• **Required action**: Produce as output only the lines below starting at the line with "(.541, .554), (.215, .229), GREY)" and continuing through the line with "(.125, .229), GREY)", each one exactly as written.

(Records from a data source)
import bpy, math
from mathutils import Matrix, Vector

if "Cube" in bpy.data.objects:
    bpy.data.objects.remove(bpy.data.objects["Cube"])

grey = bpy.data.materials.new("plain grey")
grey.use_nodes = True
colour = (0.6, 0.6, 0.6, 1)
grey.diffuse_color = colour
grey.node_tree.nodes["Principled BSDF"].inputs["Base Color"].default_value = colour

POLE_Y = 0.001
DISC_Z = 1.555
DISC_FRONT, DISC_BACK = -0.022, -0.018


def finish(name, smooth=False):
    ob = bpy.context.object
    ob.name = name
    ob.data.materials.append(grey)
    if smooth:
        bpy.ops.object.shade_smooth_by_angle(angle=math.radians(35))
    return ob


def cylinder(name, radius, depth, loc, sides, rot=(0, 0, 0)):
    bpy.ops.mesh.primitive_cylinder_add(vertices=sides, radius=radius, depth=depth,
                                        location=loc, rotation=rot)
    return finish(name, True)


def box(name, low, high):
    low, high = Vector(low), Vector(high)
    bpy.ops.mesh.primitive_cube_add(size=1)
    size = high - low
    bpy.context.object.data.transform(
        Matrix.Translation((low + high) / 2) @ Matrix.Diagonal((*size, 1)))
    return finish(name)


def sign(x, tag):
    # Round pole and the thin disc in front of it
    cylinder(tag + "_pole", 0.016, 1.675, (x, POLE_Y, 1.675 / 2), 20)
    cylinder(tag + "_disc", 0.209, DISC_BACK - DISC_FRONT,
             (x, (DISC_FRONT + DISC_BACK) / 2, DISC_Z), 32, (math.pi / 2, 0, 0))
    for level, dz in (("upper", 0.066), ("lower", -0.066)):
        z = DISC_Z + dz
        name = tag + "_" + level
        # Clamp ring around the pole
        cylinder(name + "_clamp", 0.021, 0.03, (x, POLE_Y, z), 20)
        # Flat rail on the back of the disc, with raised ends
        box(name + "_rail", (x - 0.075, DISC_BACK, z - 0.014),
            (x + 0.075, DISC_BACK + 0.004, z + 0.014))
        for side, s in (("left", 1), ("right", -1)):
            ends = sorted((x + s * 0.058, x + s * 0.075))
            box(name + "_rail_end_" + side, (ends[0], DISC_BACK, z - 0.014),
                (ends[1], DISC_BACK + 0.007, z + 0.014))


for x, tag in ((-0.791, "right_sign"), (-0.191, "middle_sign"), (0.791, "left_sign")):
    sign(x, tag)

...

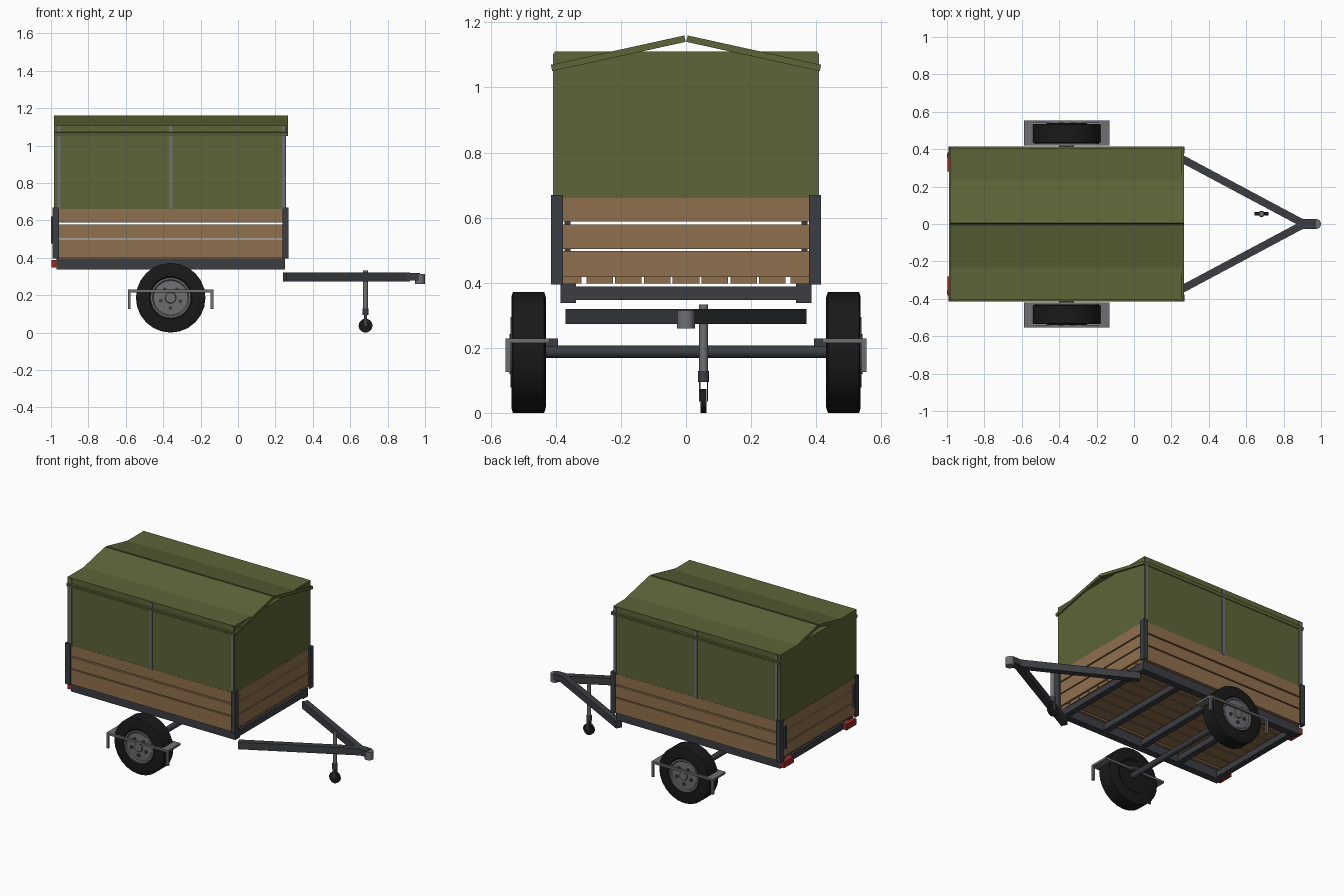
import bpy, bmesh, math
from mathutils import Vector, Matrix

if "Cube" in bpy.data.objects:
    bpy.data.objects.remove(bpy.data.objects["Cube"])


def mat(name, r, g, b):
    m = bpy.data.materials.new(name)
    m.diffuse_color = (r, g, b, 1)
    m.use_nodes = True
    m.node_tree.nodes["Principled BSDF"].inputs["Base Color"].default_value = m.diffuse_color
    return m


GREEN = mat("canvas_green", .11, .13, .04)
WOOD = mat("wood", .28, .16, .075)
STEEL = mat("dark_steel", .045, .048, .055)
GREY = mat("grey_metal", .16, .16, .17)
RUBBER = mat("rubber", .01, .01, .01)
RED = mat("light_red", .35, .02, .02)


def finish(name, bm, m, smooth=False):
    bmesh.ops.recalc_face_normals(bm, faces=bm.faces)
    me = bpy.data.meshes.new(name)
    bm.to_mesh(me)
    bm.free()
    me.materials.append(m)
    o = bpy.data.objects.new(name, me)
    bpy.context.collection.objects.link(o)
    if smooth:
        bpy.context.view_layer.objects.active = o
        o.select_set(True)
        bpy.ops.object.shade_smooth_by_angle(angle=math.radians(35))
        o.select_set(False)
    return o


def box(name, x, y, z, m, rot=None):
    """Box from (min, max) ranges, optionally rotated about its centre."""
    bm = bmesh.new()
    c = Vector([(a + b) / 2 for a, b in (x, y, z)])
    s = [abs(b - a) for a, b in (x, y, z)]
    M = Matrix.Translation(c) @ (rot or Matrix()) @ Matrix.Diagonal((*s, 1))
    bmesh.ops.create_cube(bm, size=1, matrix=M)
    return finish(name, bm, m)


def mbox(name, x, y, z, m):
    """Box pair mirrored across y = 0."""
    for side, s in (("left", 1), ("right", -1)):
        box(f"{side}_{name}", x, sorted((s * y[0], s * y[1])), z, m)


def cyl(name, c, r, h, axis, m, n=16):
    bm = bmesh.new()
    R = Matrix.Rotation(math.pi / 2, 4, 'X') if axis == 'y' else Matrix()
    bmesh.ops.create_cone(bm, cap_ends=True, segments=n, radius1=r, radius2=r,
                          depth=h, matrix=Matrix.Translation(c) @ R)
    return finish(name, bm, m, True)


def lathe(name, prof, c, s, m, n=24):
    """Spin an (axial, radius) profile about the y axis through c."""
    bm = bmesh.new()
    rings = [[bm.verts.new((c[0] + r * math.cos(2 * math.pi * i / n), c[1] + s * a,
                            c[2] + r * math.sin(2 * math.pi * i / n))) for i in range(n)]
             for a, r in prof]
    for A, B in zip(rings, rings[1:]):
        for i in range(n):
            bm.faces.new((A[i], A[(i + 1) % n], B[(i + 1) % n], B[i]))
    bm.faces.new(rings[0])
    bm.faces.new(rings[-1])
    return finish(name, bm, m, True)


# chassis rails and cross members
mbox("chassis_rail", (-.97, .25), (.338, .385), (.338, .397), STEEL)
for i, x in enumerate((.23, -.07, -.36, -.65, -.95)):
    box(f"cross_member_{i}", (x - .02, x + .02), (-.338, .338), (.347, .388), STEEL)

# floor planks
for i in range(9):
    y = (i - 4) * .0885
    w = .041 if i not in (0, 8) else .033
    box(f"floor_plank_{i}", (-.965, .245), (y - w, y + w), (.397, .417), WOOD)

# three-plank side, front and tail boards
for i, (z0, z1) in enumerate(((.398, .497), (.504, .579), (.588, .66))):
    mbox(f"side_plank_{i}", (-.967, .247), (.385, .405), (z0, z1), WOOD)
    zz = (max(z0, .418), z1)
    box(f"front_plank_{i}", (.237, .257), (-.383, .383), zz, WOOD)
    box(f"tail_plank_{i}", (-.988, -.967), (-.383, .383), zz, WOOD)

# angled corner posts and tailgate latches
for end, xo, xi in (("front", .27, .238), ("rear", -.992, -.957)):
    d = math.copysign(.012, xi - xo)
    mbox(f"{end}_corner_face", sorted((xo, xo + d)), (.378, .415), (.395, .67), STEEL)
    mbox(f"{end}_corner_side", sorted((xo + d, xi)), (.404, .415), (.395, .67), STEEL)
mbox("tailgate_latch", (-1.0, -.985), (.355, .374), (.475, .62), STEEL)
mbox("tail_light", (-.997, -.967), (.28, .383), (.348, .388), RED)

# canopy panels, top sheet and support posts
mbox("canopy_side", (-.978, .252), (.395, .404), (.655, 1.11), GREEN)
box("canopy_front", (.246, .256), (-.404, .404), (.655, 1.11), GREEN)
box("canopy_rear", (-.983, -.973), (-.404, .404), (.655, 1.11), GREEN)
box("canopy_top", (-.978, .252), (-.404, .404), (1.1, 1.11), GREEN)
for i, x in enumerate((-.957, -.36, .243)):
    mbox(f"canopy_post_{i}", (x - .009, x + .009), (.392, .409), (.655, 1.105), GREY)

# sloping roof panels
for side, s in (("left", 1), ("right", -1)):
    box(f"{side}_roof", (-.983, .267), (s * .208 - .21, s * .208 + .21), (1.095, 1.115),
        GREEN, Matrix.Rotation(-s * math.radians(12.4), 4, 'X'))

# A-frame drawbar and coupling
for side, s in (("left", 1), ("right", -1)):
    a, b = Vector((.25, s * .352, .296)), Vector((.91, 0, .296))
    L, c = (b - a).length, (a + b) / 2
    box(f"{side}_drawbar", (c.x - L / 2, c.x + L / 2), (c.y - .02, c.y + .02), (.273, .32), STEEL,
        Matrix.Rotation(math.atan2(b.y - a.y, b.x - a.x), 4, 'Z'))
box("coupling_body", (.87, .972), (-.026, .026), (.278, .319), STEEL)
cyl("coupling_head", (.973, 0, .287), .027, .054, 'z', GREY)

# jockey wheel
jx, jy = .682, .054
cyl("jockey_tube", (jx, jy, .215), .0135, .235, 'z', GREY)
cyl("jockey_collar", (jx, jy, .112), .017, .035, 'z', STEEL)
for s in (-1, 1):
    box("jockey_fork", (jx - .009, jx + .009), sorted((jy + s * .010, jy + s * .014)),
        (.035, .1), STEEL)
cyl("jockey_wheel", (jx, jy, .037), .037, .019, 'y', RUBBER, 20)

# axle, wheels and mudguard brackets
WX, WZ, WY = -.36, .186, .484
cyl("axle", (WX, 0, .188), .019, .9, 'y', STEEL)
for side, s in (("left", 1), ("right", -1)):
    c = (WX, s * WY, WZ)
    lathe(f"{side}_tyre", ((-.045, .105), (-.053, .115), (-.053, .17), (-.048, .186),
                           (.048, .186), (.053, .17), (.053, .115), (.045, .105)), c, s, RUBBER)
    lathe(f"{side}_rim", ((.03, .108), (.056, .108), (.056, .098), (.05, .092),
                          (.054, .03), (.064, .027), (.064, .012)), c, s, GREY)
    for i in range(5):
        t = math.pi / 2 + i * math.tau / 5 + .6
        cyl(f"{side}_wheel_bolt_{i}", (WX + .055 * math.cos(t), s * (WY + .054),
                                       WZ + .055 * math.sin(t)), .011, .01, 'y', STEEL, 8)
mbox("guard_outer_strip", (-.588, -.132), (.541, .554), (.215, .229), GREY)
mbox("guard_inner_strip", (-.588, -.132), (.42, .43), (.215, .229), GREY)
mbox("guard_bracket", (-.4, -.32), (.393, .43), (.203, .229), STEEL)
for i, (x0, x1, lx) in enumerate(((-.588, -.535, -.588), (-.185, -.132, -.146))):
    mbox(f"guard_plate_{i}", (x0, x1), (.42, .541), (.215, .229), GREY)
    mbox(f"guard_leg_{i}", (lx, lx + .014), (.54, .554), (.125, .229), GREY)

==

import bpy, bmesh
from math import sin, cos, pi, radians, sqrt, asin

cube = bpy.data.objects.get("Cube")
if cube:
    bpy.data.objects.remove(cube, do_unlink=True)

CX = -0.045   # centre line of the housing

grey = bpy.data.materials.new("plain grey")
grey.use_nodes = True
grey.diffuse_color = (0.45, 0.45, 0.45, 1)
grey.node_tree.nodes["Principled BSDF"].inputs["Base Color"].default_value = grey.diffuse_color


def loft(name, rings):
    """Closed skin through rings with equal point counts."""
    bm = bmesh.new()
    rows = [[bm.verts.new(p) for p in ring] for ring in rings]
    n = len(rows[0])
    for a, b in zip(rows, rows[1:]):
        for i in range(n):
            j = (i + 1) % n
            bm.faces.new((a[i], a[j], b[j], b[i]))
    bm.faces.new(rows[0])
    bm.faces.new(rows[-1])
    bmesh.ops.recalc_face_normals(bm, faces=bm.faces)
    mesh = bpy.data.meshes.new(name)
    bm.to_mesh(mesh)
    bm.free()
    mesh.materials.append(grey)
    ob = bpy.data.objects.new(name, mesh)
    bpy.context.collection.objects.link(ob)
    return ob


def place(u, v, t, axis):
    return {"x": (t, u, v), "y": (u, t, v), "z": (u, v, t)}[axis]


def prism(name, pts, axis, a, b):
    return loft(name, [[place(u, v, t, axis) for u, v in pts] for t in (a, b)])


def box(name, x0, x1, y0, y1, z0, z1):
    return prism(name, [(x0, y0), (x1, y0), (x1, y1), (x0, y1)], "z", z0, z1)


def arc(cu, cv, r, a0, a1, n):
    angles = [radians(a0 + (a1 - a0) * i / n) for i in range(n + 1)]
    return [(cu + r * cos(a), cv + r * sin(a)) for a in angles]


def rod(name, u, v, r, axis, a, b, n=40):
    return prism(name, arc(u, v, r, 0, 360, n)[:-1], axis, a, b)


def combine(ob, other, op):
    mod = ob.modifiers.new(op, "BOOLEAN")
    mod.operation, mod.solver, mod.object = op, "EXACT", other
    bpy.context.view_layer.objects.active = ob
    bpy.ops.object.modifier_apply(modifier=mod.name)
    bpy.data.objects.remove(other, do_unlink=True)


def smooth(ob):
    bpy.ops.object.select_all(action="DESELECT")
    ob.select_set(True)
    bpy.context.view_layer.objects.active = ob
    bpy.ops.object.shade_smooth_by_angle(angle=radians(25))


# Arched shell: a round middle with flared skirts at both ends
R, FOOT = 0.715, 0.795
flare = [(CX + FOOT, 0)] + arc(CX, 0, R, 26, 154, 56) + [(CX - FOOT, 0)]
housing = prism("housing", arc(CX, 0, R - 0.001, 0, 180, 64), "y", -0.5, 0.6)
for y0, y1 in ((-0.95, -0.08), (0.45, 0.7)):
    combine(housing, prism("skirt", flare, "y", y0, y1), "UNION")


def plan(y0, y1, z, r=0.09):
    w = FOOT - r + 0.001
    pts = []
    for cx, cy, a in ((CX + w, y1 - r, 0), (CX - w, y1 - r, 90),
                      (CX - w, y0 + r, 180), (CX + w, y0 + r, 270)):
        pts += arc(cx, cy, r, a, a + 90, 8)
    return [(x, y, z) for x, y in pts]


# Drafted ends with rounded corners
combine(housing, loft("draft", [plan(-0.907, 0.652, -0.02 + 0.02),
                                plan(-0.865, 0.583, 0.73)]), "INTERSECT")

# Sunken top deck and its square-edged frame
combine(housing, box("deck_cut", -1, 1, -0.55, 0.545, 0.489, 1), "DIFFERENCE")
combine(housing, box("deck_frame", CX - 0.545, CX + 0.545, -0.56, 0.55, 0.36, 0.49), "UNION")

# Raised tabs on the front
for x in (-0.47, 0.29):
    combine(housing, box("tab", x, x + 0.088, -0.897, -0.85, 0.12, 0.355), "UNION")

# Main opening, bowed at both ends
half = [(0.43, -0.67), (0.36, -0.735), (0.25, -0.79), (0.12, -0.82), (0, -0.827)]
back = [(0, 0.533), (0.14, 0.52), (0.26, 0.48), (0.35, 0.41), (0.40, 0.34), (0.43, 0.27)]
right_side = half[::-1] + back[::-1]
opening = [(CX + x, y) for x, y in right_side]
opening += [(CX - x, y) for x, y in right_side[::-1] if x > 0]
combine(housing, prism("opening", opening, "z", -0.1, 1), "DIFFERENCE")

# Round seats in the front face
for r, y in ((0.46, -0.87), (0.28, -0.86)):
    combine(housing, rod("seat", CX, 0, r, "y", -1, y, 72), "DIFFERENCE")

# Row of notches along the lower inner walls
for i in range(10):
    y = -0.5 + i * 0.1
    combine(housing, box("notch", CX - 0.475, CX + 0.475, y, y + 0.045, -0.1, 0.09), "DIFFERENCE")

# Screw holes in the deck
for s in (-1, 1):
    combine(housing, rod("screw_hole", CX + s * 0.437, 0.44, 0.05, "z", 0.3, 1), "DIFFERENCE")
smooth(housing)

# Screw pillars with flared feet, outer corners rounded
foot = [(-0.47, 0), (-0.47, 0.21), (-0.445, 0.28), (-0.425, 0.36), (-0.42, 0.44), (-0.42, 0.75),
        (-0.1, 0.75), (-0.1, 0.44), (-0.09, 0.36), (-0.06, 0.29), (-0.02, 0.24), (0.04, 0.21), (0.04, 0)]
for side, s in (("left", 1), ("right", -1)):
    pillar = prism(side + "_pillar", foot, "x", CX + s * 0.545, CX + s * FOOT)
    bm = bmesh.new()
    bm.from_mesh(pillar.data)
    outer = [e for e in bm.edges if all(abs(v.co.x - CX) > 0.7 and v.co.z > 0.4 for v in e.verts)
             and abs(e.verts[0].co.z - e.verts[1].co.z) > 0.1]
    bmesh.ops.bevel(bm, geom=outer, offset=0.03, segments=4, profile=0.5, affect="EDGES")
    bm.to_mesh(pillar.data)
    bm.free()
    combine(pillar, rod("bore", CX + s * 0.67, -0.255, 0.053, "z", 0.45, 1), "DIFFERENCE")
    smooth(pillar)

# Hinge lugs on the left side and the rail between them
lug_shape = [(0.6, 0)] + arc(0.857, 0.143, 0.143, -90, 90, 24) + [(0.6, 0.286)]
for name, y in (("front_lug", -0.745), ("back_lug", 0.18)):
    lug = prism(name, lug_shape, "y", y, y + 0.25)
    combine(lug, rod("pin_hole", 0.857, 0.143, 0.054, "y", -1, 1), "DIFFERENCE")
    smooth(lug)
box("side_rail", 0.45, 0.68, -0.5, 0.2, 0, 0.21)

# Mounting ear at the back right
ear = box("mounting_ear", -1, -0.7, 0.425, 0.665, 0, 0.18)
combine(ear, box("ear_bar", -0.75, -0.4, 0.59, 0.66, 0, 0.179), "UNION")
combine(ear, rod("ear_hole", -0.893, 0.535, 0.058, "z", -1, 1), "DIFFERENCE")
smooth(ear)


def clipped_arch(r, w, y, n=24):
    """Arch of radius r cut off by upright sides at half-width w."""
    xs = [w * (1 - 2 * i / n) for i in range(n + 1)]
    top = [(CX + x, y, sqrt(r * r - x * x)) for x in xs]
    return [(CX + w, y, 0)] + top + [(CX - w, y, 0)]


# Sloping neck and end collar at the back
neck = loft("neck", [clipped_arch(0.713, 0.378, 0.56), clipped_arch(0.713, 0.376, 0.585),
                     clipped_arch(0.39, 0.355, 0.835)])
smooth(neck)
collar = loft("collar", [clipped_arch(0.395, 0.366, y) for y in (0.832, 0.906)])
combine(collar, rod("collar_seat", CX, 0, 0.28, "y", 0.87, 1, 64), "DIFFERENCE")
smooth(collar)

• **Task solution**:
mbox("guard_outer_strip", (-.588, -.132), (.541, .554), (.215, .229), GREY)
mbox("guard_inner_strip", (-.588, -.132), (.42, .43), (.215, .229), GREY)
mbox("guard_bracket", (-.4, -.32), (.393, .43), (.203, .229), STEEL)
for i, (x0, x1, lx) in enumerate(((-.588, -.535, -.588), (-.185, -.132, -.146))):
    mbox(f"guard_plate_{i}", (x0, x1), (.42, .541), (.215, .229), GREY)
    mbox(f"guard_leg_{i}", (lx, lx + .014), (.54, .554), (.125, .229), GREY)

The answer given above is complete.